— Task objective —
An exact reproduction of the records is required. Images must be left out.

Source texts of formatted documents
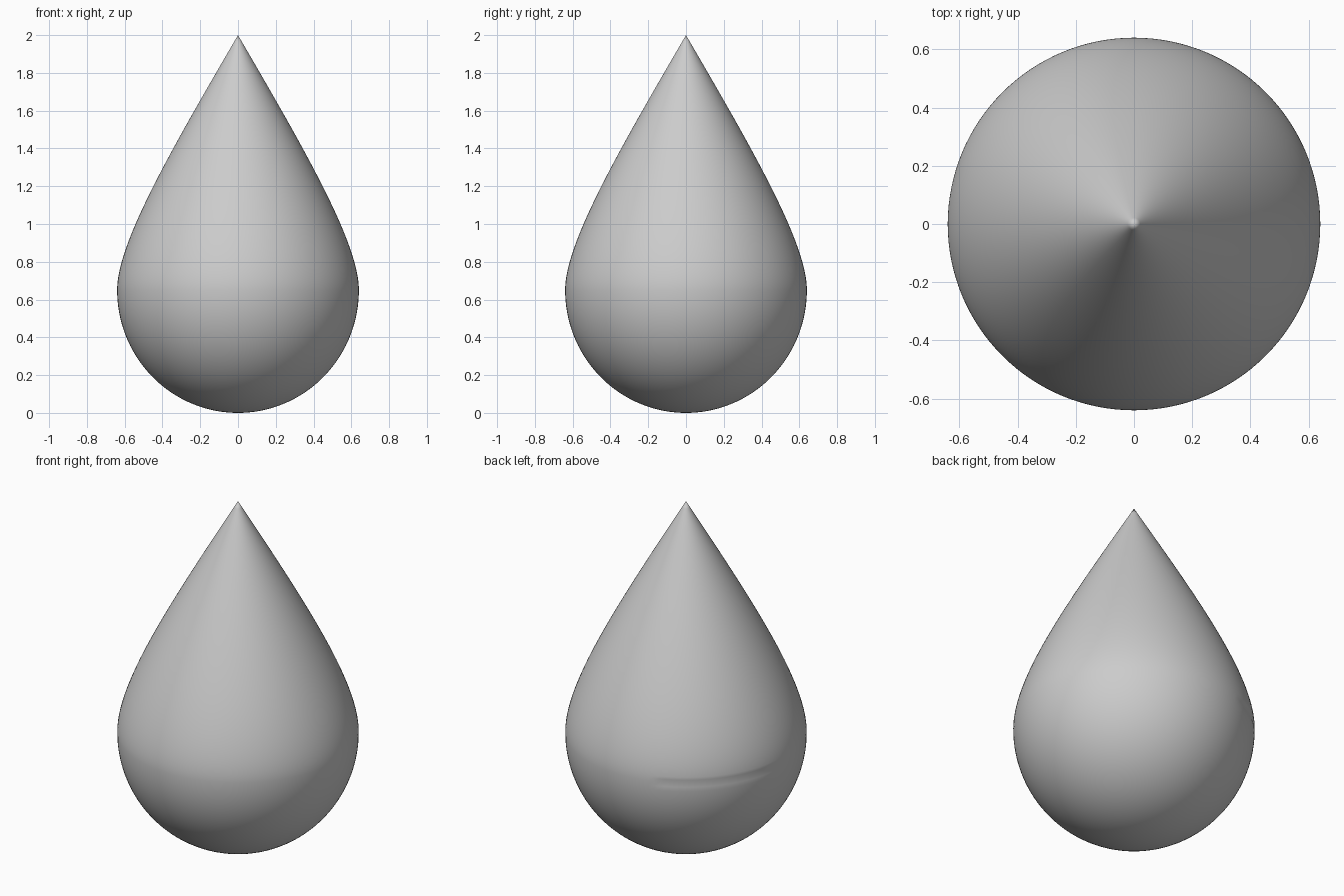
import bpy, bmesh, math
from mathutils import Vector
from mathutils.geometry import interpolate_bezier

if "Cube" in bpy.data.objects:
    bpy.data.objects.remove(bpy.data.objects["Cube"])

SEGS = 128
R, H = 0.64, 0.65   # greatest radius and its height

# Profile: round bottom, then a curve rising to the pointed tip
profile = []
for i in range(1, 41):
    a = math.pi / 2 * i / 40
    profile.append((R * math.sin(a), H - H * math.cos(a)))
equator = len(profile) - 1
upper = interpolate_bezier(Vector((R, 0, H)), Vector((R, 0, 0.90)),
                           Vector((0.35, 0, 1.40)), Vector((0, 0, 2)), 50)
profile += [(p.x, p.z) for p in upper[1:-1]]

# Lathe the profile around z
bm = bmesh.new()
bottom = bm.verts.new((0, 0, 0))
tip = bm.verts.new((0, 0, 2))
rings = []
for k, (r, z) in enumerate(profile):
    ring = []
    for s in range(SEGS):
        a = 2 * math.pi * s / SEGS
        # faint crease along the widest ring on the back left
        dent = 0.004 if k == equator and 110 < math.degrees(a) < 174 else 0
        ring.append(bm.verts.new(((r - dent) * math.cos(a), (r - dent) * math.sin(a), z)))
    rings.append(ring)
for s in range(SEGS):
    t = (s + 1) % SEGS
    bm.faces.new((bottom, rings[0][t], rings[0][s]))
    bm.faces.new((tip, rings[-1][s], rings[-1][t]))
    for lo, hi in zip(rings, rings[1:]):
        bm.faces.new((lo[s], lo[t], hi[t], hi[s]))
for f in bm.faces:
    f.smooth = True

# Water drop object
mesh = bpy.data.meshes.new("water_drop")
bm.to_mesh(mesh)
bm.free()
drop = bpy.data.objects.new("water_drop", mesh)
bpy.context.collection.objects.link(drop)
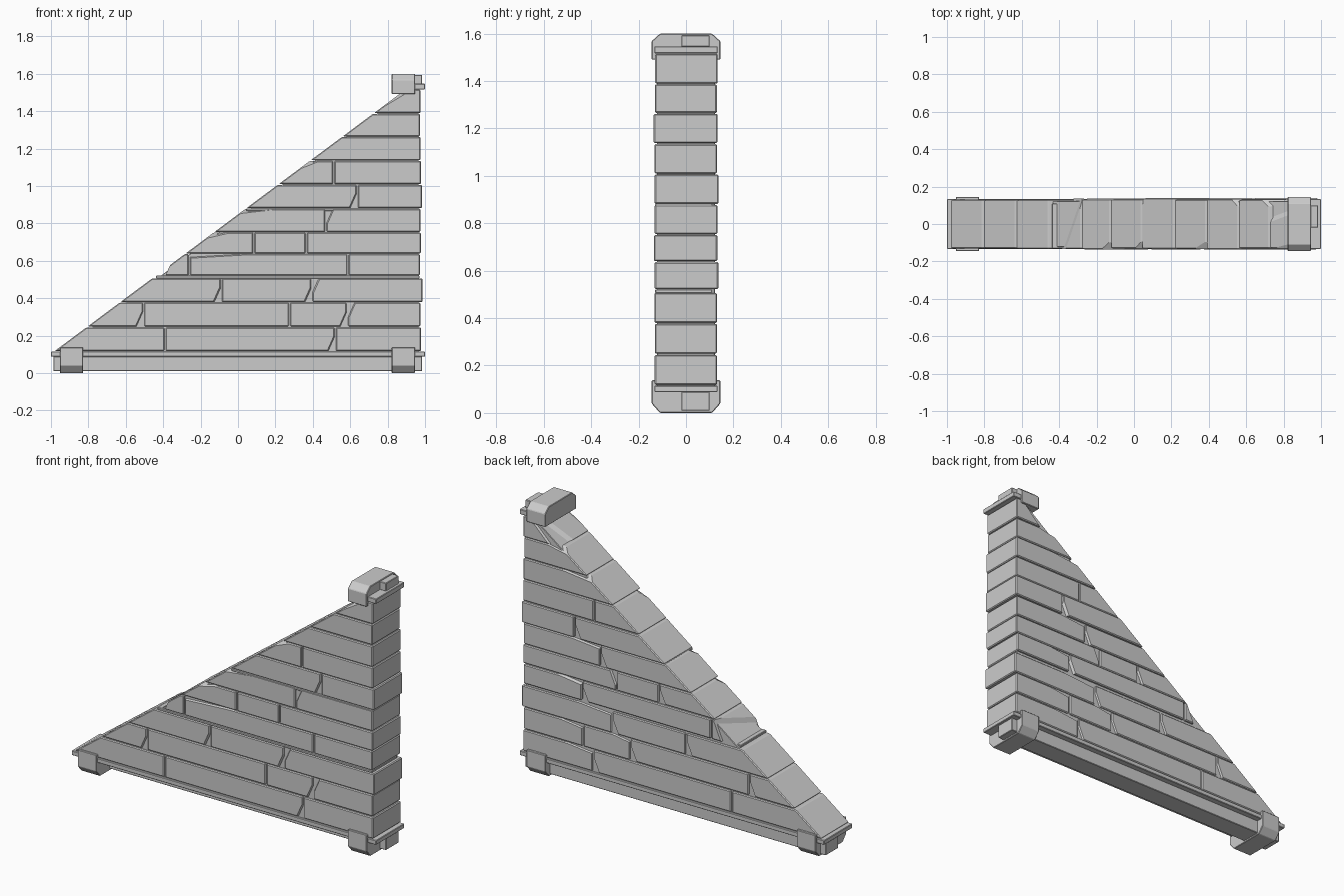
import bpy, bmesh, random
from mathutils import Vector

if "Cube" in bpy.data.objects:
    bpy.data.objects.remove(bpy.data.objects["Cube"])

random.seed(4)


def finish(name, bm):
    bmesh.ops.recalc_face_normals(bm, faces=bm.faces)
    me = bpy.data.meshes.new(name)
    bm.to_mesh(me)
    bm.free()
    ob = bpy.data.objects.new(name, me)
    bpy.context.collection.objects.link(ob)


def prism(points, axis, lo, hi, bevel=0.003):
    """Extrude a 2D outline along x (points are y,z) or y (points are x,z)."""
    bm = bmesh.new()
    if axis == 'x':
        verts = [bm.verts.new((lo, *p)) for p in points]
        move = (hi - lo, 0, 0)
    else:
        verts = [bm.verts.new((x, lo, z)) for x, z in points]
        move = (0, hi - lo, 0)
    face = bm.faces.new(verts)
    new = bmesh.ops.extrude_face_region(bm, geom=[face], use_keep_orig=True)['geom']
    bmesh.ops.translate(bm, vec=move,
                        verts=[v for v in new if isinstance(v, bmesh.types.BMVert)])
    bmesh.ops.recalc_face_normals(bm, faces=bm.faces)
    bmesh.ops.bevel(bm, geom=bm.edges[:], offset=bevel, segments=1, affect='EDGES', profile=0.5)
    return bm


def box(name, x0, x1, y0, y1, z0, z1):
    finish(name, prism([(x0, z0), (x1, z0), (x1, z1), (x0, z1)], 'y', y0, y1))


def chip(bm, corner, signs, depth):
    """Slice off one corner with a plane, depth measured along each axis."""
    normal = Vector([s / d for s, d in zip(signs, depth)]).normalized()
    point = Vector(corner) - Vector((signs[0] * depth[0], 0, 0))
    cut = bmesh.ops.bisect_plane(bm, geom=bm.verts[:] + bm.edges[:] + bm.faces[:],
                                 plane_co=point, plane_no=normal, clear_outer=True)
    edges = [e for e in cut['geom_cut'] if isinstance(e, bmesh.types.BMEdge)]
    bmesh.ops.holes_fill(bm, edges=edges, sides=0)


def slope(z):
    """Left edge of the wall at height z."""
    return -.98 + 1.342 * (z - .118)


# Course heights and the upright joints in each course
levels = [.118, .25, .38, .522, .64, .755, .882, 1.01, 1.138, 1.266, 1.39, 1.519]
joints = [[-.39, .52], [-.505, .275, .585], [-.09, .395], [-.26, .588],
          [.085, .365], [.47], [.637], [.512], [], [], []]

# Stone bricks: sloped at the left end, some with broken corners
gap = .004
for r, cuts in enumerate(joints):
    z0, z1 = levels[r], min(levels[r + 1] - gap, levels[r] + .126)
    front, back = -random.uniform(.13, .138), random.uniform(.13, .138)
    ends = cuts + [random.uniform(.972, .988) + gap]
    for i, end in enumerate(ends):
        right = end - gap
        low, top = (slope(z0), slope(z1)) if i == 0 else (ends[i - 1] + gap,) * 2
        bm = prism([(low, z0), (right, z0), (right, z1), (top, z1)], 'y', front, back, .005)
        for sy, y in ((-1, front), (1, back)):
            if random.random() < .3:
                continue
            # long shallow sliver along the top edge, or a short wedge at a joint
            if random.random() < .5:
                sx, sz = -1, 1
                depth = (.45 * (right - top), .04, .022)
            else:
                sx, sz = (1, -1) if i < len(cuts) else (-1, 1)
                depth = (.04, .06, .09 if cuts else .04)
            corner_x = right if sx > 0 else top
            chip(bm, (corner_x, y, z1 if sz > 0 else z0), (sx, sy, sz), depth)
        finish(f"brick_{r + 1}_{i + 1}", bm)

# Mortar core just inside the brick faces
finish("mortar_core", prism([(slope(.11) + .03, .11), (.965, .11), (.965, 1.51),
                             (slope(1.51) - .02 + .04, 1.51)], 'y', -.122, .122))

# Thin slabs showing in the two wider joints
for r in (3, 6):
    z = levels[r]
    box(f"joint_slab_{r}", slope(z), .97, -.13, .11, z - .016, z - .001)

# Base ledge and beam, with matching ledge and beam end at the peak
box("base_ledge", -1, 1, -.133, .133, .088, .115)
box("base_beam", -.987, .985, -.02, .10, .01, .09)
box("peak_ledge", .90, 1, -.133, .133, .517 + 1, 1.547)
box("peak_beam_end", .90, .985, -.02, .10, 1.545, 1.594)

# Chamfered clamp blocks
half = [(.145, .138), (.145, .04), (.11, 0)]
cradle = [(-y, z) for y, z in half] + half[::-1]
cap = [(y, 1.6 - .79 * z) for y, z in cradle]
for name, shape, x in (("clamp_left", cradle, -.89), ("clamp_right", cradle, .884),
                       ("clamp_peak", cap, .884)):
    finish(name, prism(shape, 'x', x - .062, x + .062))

— Solved exercise —
import bpy, bmesh, math
from mathutils import Vector
from mathutils.geometry import interpolate_bezier

if "Cube" in bpy.data.objects:
    bpy.data.objects.remove(bpy.data.objects["Cube"])

SEGS = 128
R, H = 0.64, 0.65   # greatest radius and its height

# Profile: round bottom, then a curve rising to the pointed tip
profile = []
for i in range(1, 41):
    a = math.pi / 2 * i / 40
    profile.append((R * math.sin(a), H - H * math.cos(a)))
equator = len(profile) - 1
upper = interpolate_bezier(Vector((R, 0, H)), Vector((R, 0, 0.90)),
                           Vector((0.35, 0, 1.40)), Vector((0, 0, 2)), 50)
profile += [(p.x, p.z) for p in upper[1:-1]]

# Lathe the profile around z
bm = bmesh.new()
bottom = bm.verts.new((0, 0, 0))
tip = bm.verts.new((0, 0, 2))
rings = []
for k, (r, z) in enumerate(profile):
    ring = []
    for s in range(SEGS):
        a = 2 * math.pi * s / SEGS
        # faint crease along the widest ring on the back left
        dent = 0.004 if k == equator and 110 < math.degrees(a) < 174 else 0
        ring.append(bm.verts.new(((r - dent) * math.cos(a), (r - dent) * math.sin(a), z)))
    rings.append(ring)
for s in range(SEGS):
    t = (s + 1) % SEGS
    bm.faces.new((bottom, rings[0][t], rings[0][s]))
    bm.faces.new((tip, rings[-1][s], rings[-1][t]))
    for lo, hi in zip(rings, rings[1:]):
        bm.faces.new((lo[s], lo[t], hi[t], hi[s]))
for f in bm.faces:
    f.smooth = True

# Water drop object
mesh = bpy.data.meshes.new("water_drop")
bm.to_mesh(mesh)
bm.free()
drop = bpy.data.objects.new("water_drop", mesh)
bpy.context.collection.objects.link(drop)
import bpy, bmesh, random
from mathutils import Vector

if "Cube" in bpy.data.objects:
    bpy.data.objects.remove(bpy.data.objects["Cube"])

random.seed(4)


def finish(name, bm):
    bmesh.ops.recalc_face_normals(bm, faces=bm.faces)
    me = bpy.data.meshes.new(name)
    bm.to_mesh(me)
    bm.free()
    ob = bpy.data.objects.new(name, me)
    bpy.context.collection.objects.link(ob)


def prism(points, axis, lo, hi, bevel=0.003):
    """Extrude a 2D outline along x (points are y,z) or y (points are x,z)."""
    bm = bmesh.new()
    if axis == 'x':
        verts = [bm.verts.new((lo, *p)) for p in points]
        move = (hi - lo, 0, 0)
    else:
        verts = [bm.verts.new((x, lo, z)) for x, z in points]
        move = (0, hi - lo, 0)
    face = bm.faces.new(verts)
    new = bmesh.ops.extrude_face_region(bm, geom=[face], use_keep_orig=True)['geom']
    bmesh.ops.translate(bm, vec=move,
                        verts=[v for v in new if isinstance(v, bmesh.types.BMVert)])
    bmesh.ops.recalc_face_normals(bm, faces=bm.faces)
    bmesh.ops.bevel(bm, geom=bm.edges[:], offset=bevel, segments=1, affect='EDGES', profile=0.5)
    return bm


def box(name, x0, x1, y0, y1, z0, z1):
    finish(name, prism([(x0, z0), (x1, z0), (x1, z1), (x0, z1)], 'y', y0, y1))


def chip(bm, corner, signs, depth):
    """Slice off one corner with a plane, depth measured along each axis."""
    normal = Vector([s / d for s, d in zip(signs, depth)]).normalized()
    point = Vector(corner) - Vector((signs[0] * depth[0], 0, 0))
    cut = bmesh.ops.bisect_plane(bm, geom=bm.verts[:] + bm.edges[:] + bm.faces[:],
                                 plane_co=point, plane_no=normal, clear_outer=True)
    edges = [e for e in cut['geom_cut'] if isinstance(e, bmesh.types.BMEdge)]
    bmesh.ops.holes_fill(bm, edges=edges, sides=0)


def slope(z):
    """Left edge of the wall at height z."""
    return -.98 + 1.342 * (z - .118)


# Course heights and the upright joints in each course
levels = [.118, .25, .38, .522, .64, .755, .882, 1.01, 1.138, 1.266, 1.39, 1.519]
joints = [[-.39, .52], [-.505, .275, .585], [-.09, .395], [-.26, .588],
          [.085, .365], [.47], [.637], [.512], [], [], []]

# Stone bricks: sloped at the left end, some with broken corners
gap = .004
for r, cuts in enumerate(joints):
    z0, z1 = levels[r], min(levels[r + 1] - gap, levels[r] + .126)
    front, back = -random.uniform(.13, .138), random.uniform(.13, .138)
    ends = cuts + [random.uniform(.972, .988) + gap]
    for i, end in enumerate(ends):
        right = end - gap
        low, top = (slope(z0), slope(z1)) if i == 0 else (ends[i - 1] + gap,) * 2
        bm = prism([(low, z0), (right, z0), (right, z1), (top, z1)], 'y', front, back, .005)
        for sy, y in ((-1, front), (1, back)):
            if random.random() < .3:
                continue
            # long shallow sliver along the top edge, or a short wedge at a joint
            if random.random() < .5:
                sx, sz = -1, 1
                depth = (.45 * (right - top), .04, .022)
            else:
                sx, sz = (1, -1) if i < len(cuts) else (-1, 1)
                depth = (.04, .06, .09 if cuts else .04)
            corner_x = right if sx > 0 else top
            chip(bm, (corner_x, y, z1 if sz > 0 else z0), (sx, sy, sz), depth)
        finish(f"brick_{r + 1}_{i + 1}", bm)

# Mortar core just inside the brick faces
finish("mortar_core", prism([(slope(.11) + .03, .11), (.965, .11), (.965, 1.51),
                             (slope(1.51) - .02 + .04, 1.51)], 'y', -.122, .122))

# Thin slabs showing in the two wider joints
for r in (3, 6):
    z = levels[r]
    box(f"joint_slab_{r}", slope(z), .97, -.13, .11, z - .016, z - .001)

# Base ledge and beam, with matching ledge and beam end at the peak
box("base_ledge", -1, 1, -.133, .133, .088, .115)
box("base_beam", -.987, .985, -.02, .10, .01, .09)
box("peak_ledge", .90, 1, -.133, .133, .517 + 1, 1.547)
box("peak_beam_end", .90, .985, -.02, .10, 1.545, 1.594)

# Chamfered clamp blocks
half = [(.145, .138), (.145, .04), (.11, 0)]
cradle = [(-y, z) for y, z in half] + half[::-1]
cap = [(y, 1.6 - .79 * z) for y, z in cradle]
for name, shape, x in (("clamp_left", cradle, -.89), ("clamp_right", cradle, .884),
                       ("clamp_peak", cap, .884)):
    finish(name, prism(shape, 'x', x - .062, x + .062))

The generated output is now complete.